• [Aim of the exercise]:
Read the listing below and copy out every line that holds "name".

• [Listed entries]:
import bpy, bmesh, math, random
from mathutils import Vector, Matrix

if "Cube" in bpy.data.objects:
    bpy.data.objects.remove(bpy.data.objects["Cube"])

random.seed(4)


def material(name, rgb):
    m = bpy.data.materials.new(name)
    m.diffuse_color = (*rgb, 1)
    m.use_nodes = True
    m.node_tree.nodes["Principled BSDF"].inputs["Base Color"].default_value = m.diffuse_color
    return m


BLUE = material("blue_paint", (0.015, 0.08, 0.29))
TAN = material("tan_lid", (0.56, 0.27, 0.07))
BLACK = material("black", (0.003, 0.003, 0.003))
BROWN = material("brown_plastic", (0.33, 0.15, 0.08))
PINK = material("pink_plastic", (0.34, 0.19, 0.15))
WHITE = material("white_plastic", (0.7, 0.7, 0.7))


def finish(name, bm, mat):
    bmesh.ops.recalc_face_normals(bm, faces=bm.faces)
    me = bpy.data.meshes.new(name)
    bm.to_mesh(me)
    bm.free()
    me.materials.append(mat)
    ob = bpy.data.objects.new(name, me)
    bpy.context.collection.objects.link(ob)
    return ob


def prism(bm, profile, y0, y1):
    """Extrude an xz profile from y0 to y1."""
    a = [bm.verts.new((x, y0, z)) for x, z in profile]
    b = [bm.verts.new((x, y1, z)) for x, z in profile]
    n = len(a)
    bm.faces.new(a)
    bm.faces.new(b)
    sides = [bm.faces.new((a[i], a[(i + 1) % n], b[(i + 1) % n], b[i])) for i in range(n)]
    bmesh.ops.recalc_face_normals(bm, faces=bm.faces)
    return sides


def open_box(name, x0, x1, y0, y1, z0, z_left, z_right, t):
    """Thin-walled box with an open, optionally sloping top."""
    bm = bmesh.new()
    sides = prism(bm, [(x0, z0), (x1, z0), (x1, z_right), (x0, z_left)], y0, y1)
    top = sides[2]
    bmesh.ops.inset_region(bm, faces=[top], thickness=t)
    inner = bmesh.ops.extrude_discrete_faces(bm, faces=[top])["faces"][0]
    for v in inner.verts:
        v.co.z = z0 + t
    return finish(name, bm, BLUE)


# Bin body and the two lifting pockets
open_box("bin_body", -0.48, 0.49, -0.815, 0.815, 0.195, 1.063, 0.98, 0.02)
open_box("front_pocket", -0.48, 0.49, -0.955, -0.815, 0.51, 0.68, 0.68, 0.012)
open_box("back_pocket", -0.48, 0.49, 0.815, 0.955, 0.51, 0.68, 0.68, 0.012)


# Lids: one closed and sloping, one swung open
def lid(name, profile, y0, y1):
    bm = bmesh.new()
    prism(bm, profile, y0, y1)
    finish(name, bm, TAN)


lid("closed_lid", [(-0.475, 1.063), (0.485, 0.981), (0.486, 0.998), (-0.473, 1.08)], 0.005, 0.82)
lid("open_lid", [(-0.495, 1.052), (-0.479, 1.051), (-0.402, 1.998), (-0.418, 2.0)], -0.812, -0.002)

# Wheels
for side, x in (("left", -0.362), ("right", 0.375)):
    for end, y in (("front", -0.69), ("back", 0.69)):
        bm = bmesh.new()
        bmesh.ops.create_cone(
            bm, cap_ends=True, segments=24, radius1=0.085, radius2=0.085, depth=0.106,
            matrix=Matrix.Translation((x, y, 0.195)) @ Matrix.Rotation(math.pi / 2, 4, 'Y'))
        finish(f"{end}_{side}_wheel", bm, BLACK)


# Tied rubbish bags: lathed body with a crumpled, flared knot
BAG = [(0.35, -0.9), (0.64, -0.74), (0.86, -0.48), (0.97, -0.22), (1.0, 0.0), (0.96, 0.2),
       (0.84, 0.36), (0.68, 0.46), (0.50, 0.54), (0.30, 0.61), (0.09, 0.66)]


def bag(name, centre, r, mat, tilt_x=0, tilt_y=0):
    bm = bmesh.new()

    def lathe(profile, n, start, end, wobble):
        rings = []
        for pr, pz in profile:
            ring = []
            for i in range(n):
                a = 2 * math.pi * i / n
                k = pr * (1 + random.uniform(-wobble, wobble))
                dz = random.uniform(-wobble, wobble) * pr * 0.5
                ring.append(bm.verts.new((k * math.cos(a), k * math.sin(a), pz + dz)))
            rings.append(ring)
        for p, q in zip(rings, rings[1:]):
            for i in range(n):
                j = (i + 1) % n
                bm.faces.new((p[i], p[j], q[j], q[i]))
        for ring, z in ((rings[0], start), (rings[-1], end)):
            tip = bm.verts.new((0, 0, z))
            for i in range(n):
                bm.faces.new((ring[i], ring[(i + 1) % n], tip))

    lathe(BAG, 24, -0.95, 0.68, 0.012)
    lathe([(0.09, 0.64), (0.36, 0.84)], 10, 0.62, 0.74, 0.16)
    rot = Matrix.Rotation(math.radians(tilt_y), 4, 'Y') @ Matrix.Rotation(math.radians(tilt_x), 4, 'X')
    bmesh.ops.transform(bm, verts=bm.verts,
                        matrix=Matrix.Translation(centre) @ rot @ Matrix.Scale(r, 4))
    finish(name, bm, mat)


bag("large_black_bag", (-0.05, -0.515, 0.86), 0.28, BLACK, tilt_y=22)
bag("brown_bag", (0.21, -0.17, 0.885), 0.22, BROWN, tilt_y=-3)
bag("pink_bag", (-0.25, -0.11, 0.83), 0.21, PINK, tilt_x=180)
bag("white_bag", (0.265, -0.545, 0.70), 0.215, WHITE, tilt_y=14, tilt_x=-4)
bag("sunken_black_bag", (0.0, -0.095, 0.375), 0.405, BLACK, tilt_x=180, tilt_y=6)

• [Output below]:
def material(name, rgb):
    m = bpy.data.materials.new(name)
def finish(name, bm, mat):
    me = bpy.data.meshes.new(name)
    ob = bpy.data.objects.new(name, me)
def open_box(name, x0, x1, y0, y1, z0, z_left, z_right, t):
    return finish(name, bm, BLUE)
def lid(name, profile, y0, y1):
    finish(name, bm, TAN)
def bag(name, centre, r, mat, tilt_x=0, tilt_y=0):
    finish(name, bm, mat)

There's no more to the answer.